The Working Waterfront

The noise of life after war

PTSD given room to roam on Maine island

Tina Cohen
Posted 2021-10-06
Last Modified 2021-10-20

Silence: A Novel
By William Carpenter (2021)

Reading Silence: A Novel, by Maine author and College of the Atlantic professor William Carpenter, made me think of traversing the terrain of a Penobscot Bay rocky island—which is largely the setting for this story.

One needs to stay constantly aware of the twists and turns of both landscape and story. There is a vigilance required, sometimes an exhausting demand. But while exploring an island can also include a bracing dip, beach combing, or a picnic—activities that refresh and recharge us—Silence provides no respite.

There’s a good reason for that. The story has us in the throes of PTSD, vicariously experiencing flashbacks, anxiety, and depression.

After combat duty, Nick Colonna—whose story this is, set in 2006—returns home from Iraq, having lost his hearing while under attack and haunted by the death of two soldiers he served with. He is told his deafness and PTSD could be helped—there’s cochlear implants, therapy, psychiatric medications. But it seems complicated by survivor guilt, a question of why and if he deserves to live.

The story shows us all the ways Nick did stop living, did lose his life in that war.

When he returns to his parents’ home to recover, a place Carpenter calls Ledgeport, Maine (a lot like the Rockland area), we see the best intentions of family and friends to help, as well as services available at the nearby Veterans Hospital (i.e. Togus). But Nick is unreachable, seeing danger and threats everywhere, and distrustful of everything.

His hope for escape is to go to a small island off the coast, close enough to reach with a rowed dory.

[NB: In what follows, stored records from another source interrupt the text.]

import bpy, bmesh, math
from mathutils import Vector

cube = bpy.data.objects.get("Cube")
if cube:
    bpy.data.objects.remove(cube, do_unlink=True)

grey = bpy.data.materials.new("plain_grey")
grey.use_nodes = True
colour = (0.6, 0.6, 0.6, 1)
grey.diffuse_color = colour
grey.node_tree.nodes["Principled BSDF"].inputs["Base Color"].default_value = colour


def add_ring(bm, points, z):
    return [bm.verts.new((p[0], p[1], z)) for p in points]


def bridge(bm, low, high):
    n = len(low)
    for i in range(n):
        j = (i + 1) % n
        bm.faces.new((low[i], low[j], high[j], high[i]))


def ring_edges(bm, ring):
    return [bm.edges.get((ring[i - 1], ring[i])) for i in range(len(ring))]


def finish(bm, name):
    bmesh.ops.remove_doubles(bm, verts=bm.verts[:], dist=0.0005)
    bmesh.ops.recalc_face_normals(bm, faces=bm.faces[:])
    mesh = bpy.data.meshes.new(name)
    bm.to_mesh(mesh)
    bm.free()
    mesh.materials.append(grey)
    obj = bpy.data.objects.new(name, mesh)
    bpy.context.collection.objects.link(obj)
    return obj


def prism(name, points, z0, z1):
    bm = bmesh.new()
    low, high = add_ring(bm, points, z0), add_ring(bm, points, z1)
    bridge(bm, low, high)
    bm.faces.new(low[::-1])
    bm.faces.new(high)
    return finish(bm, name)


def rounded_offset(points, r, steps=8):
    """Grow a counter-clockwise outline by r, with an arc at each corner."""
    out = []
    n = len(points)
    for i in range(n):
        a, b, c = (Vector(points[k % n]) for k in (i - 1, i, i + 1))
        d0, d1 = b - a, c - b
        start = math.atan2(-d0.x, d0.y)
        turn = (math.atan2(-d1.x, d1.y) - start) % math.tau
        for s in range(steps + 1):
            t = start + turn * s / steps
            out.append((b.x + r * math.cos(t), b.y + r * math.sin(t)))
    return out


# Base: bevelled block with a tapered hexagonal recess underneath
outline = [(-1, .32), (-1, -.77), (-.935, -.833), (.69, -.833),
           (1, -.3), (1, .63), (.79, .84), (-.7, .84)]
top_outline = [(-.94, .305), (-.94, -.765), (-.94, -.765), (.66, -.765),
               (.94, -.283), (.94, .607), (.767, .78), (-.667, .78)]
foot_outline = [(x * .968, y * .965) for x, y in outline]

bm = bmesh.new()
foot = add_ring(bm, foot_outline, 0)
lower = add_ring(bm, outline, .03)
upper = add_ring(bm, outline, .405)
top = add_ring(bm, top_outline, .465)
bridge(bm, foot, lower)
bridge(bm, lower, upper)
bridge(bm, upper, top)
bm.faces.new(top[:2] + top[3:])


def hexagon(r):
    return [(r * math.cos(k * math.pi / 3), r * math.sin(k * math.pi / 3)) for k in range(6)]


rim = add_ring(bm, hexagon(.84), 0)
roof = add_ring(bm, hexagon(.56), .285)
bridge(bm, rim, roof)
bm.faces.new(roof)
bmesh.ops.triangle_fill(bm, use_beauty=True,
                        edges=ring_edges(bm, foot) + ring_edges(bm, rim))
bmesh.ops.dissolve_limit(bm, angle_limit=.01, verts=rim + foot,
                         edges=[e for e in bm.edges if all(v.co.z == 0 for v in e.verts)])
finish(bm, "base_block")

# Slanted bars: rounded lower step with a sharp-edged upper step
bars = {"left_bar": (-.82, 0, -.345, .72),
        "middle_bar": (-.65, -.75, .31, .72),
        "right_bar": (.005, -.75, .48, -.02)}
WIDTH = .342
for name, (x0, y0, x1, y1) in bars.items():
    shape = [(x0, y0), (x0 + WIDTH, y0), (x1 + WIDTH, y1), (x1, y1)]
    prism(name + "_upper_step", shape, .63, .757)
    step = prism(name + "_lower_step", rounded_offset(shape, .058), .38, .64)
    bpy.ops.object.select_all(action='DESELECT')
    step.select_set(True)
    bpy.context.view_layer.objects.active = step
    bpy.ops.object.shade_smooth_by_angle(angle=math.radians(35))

Privately owned, it was now home to feral sheep with rare visits by the family. He had camped on it one night long ago with a girlfriend, a romance he realizes has clearly ended. He was once happy there; could he be again?

Carpenter offers us this: “He came to this island either to remember or forget.”

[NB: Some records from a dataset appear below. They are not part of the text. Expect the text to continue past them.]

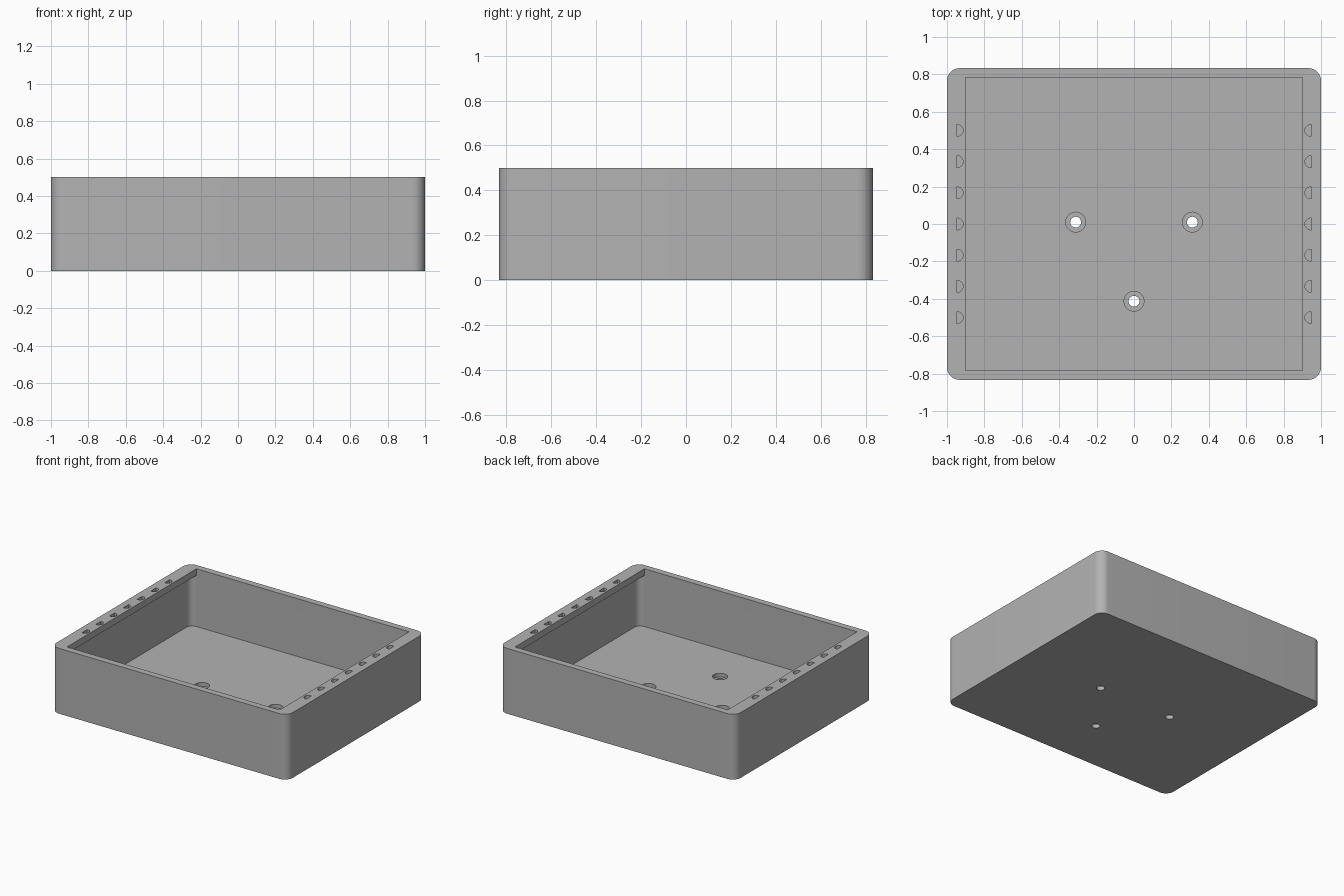
import bpy, bmesh
from math import cos, sin, pi, radians

if "Cube" in bpy.data.objects:
    bpy.data.objects.remove(bpy.data.objects["Cube"], do_unlink=True)

HALF_X, HALF_Y, HEIGHT = 1.0, 0.833, 0.5
WALL, FLOOR, LEDGE = 0.05, 0.058, 0.05
IN_X, IN_Y = HALF_X - WALL, HALF_Y - WALL

grey = bpy.data.materials.new("plain grey")
grey.use_nodes = True
colour = (0.45, 0.45, 0.45, 1)
grey.diffuse_color = colour
grey.node_tree.nodes["Principled BSDF"].inputs["Base Color"].default_value = colour


def arc(cx, cy, r, start, end, steps):
    return [(cx + r * cos(start + (end - start) * i / steps),
             cy + r * sin(start + (end - start) * i / steps)) for i in range(steps + 1)]


def rounded_rect(hx, hy, r):
    points = []
    for i, (sx, sy) in enumerate([(1, 1), (-1, 1), (-1, -1), (1, -1)]):
        points += arc(sx * (hx - r), sy * (hy - r), r, i * pi / 2, (i + 1) * pi / 2, 12)
    return points


def circle(x, y, r):
    return arc(x, y, r, 0, 2 * pi, 40)[:-1]


def prism(name, outline, z0, z1):
    bm = bmesh.new()
    base = bm.faces.new([bm.verts.new((x, y, z0)) for x, y in outline])
    top = bmesh.ops.extrude_face_region(bm, geom=[base])["geom"]
    bmesh.ops.translate(bm, vec=(0, 0, z1 - z0),
                        verts=[v for v in top if isinstance(v, bmesh.types.BMVert)])
    bmesh.ops.recalc_face_normals(bm, faces=bm.faces)
    mesh = bpy.data.meshes.new(name)
    bm.to_mesh(mesh)
    bm.free()
    obj = bpy.data.objects.new(name, mesh)
    mesh.materials.append(grey)
    bpy.context.collection.objects.link(obj)
    return obj


def cut(target, outline, z0, z1):
    cutter = prism("cutter", outline, z0, z1)
    cutter.hide_render = True
    mod = target.modifiers.new("cut", "BOOLEAN")
    mod.operation, mod.solver, mod.object = "DIFFERENCE", "EXACT", cutter
    bpy.context.view_layer.objects.active = target
    bpy.ops.object.modifier_apply(modifier=mod.name)
    bpy.data.objects.remove(cutter, do_unlink=True)


# Outer block with rounded upright corners
tray = prism("tray", rounded_rect(HALF_X, HALF_Y, 0.067), 0, HEIGHT)

# Cavity, with a narrower opening that leaves an overhanging ledge on each side
cut(tray, rounded_rect(IN_X, IN_Y, WALL), FLOOR, HEIGHT - LEDGE)
opening = [(sx * 0.9, sy * IN_Y) for sx, sy in [(1, 1), (-1, 1), (-1, -1), (1, -1)]]
cut(tray, opening, HEIGHT - LEDGE - 0.05, HEIGHT + 0.1)

# Row of D-shaped holes through each ledge, flat against the wall
for side in (1, -1):
    for i in range(-3, 4):
        outline = [(side * min(x, IN_X), y) for x, y in arc(0.945, i / 6, 0.031, 1.41, 2 * pi - 1.41, 20)]
        cut(tray, outline, HEIGHT - LEDGE - 0.05, HEIGHT + 0.1)

# Counterbored screw holes in the floor
for x, y in [(-0.312, 0.01), (0.312, 0.01), (0, -0.413)]:
    cut(tray, circle(x, y, 0.053), FLOOR / 2, FLOOR + 0.1)
    cut(tray, circle(x, y, 0.029), -0.1, FLOOR)

bpy.ops.object.select_all(action="DESELECT")
tray.select_set(True)
bpy.context.view_layer.objects.active = tray
bpy.ops.object.shade_smooth_by_angle(angle=radians(30))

Nick is able, ingeniously, to rebuild a derelict dwelling and make a bearable life for himself. He hunts, fishes, forages, and gets some home-cooked food and other supplies his father periodically delivers.

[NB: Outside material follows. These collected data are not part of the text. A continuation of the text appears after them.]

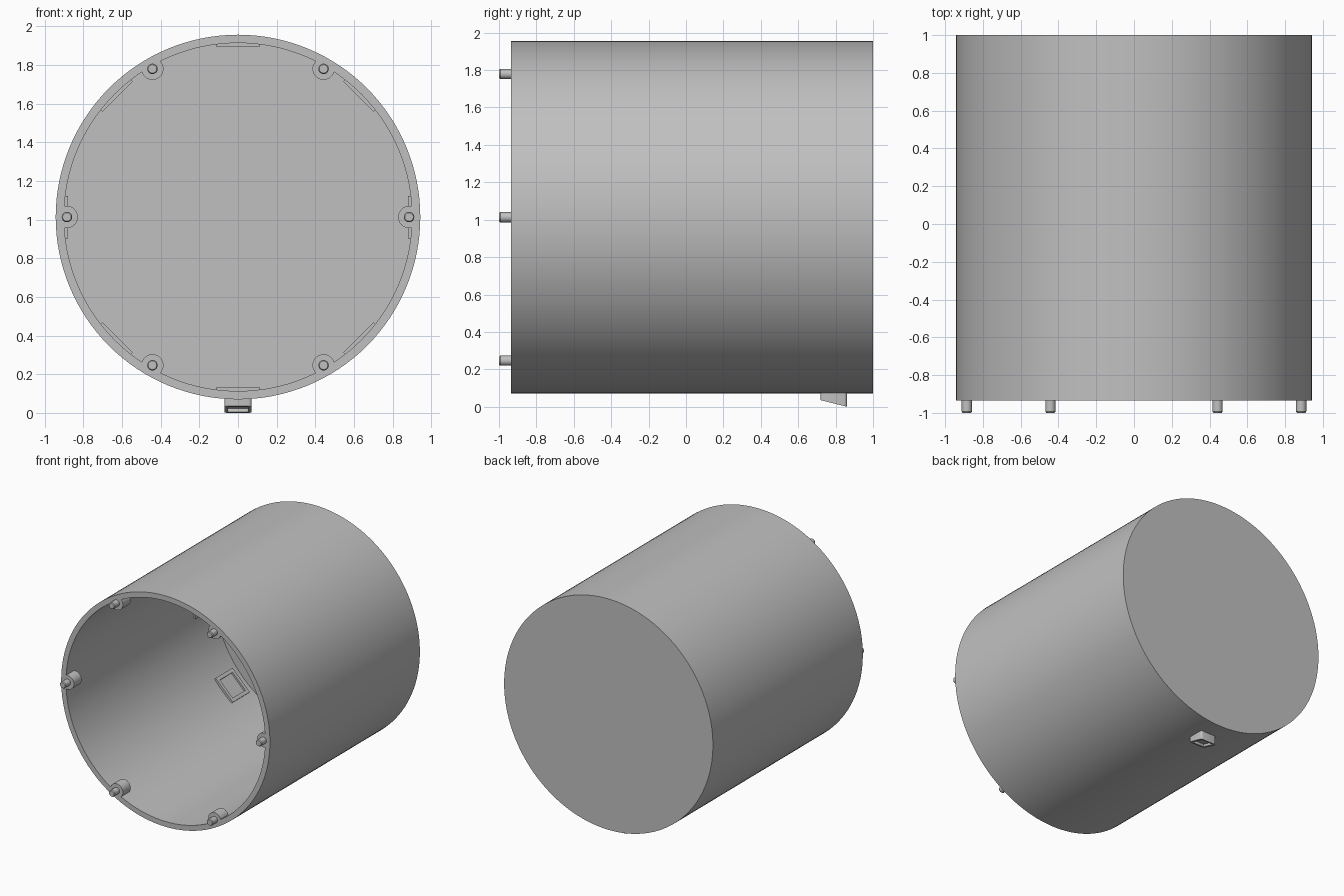
import bpy, bmesh, math
from mathutils import Matrix, Vector

if "Cube" in bpy.data.objects:
    bpy.data.objects.remove(bpy.data.objects["Cube"])

CZ = 1.013                      # height of the drum axis
R_OUT, R_IN = 0.943, 0.9
FRONT, BACK = -0.935, 1.0

grey = bpy.data.materials.new("light grey plastic")
grey.use_nodes = True
COLOUR = (0.53, 0.53, 0.53, 1)
grey.diffuse_color = COLOUR
grey.node_tree.nodes["Principled BSDF"].inputs["Base Color"].default_value = COLOUR


def finish(name, bm, matrix=Matrix(), smooth=True):
    bmesh.ops.recalc_face_normals(bm, faces=bm.faces)
    bm.transform(matrix)
    mesh = bpy.data.meshes.new(name)
    bm.to_mesh(mesh)
    bm.free()
    mesh.materials.append(grey)
    obj = bpy.data.objects.new(name, mesh)
    bpy.context.collection.objects.link(obj)
    if smooth:
        bpy.ops.object.select_all(action="DESELECT")
        obj.select_set(True)
        bpy.context.view_layer.objects.active = obj
        bpy.ops.object.shade_smooth_by_angle(angle=math.radians(30))
    return obj


def lathe(name, profile, x=0, z=CZ, sides=128):
    """Spin (radius, y) points round an axis along y; ends are capped."""
    bm = bmesh.new()
    rings = [[bm.verts.new((x + r * math.cos(a), y, z + r * math.sin(a)))
              for a in (math.tau * i / sides for i in range(sides))]
             for r, y in profile]
    for lower, upper in zip(rings, rings[1:]):
        for i in range(sides):
            j = (i + 1) % sides
            bm.faces.new((lower[i], lower[j], upper[j], upper[i]))
    bm.faces.new(rings[0])
    bm.faces.new(rings[-1])
    return finish(name, bm)


def inset_box(bm, face, border, depth):
    """Sink a recess into one face of a box."""
    bmesh.ops.inset_region(bm, faces=[face], thickness=border)
    sunk = bmesh.ops.extrude_discrete_faces(bm, faces=[face])["faces"][0]
    normal = sunk.normal.copy()
    bmesh.ops.translate(bm, verts=sunk.verts, vec=-normal * depth)


# Drum shell: closed at the back, open at the front
lathe("drum_shell", [(R_IN, BACK - 0.015), (R_IN, FRONT), (R_OUT, FRONT), (R_OUT, BACK)])

# Six screw bosses with locating pegs round the rim
for k in range(6):
    a = math.radians(60 * k)
    x, z = 0.885 * math.cos(a), CZ + 0.885 * math.sin(a)
    lathe(f"rim_boss_{k + 1}", [(0.057, FRONT), (0.057, FRONT + 0.1)], x, z, 32)
    lathe(f"locating_peg_{k + 1}", [(0.027, FRONT + 0.02), (0.027, -0.993), (0.022, -1.0)], x, z, 24)

# Eight square frames on the inner wall near the back
for k in range(8):
    bm = bmesh.new()
    bmesh.ops.create_cube(bm, size=1, matrix=Matrix.Diagonal((0.22, 0.22, 0.035, 1)))
    bm.normal_update()
    inset_box(bm, min(bm.faces, key=lambda f: f.normal.z), 0.04, 0.015)
    turn = Matrix.Rotation(math.radians(45 * k), 4, "Y")
    place = Matrix.Translation((0, 0.82, CZ)) @ turn @ Matrix.Translation((0, 0, 0.8975))
    finish(f"inner_frame_{k + 1}", bm, place, smooth=False)

# Wedge-shaped spout under the back, recessed on its sloping underside
bm = bmesh.new()
side = [(0.72, 0.09), (0.72, 0.035), (0.86, 0.0), (0.86, 0.09)]
bottom = bm.faces.new([bm.verts.new((-0.07, y, z)) for y, z in side])
ext = bmesh.ops.extrude_face_region(bm, geom=[bottom])["geom"]
bmesh.ops.translate(bm, vec=(0.14, 0, 0), verts=[v for v in ext if isinstance(v, bmesh.types.BMVert)])
bmesh.ops.recalc_face_normals(bm, faces=bm.faces)
uprights = [e for e in bm.edges
            if abs(e.verts[0].co.z - e.verts[1].co.z) > 0.04]
bmesh.ops.bevel(bm, geom=uprights, offset=0.015, segments=4, profile=0.5, affect="EDGES")
bm.normal_update()
inset_box(bm, min(bm.faces, key=lambda f: f.normal.z + (f.calc_center_median().z > 0.06) * 2), 0.018, 0.02)
finish("underside_spout", bm)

He studies Henry David Thoreau’s classic, Walden, Or, Life in the Woods, finding inspiration in the author’s paean to self-reliance and individualism. Nick occasionally goes into town and on one trip, researches artifacts he has uncovered on the island, implements made by the Red Paint People, indigenous people in the area about 6,000 years ago.

He also eventually meets family members, beginning with Julia, a young woman about Nick’s age, who is bitter that the rest of her family has approved plans to build a luxury house there, a kind of family residence/hotel resort with amenities like a helipad and tennis courts. (The island seems a mash-up of a variety of real ones, including Hurricane, adjacent to Vinalhaven.)

Because the island will require major deforestation and bulldozing, Nick accepts a job initially running a chain saw. Later, he employs his finish carpentry and masonry skills in the house. He both destroys and creates—it’s a fundamental paradox the book highlights.

Carpenter surely imagines war embodies that as well: in the name of peace, with the hope of creating something better, we instead wreak death and destruction.

The book suggests many questions, such as who fights in wars and why. As someone working as a therapist, I found it very effectively conveyed the impact and experience of PTSD and shows why it is so often misunderstood and under-treated.

We watch heroic and idealistic Nick, having volunteered to serve and thinking he’d help avenge the 9/11 attacks on his beloved country, become a victim of violence as well. Carpenter seems to be saying there’s no winners in a war; rather it makes losers of us all.

Tina Cohen is a therapist who lives seasonally on Vinalhaven.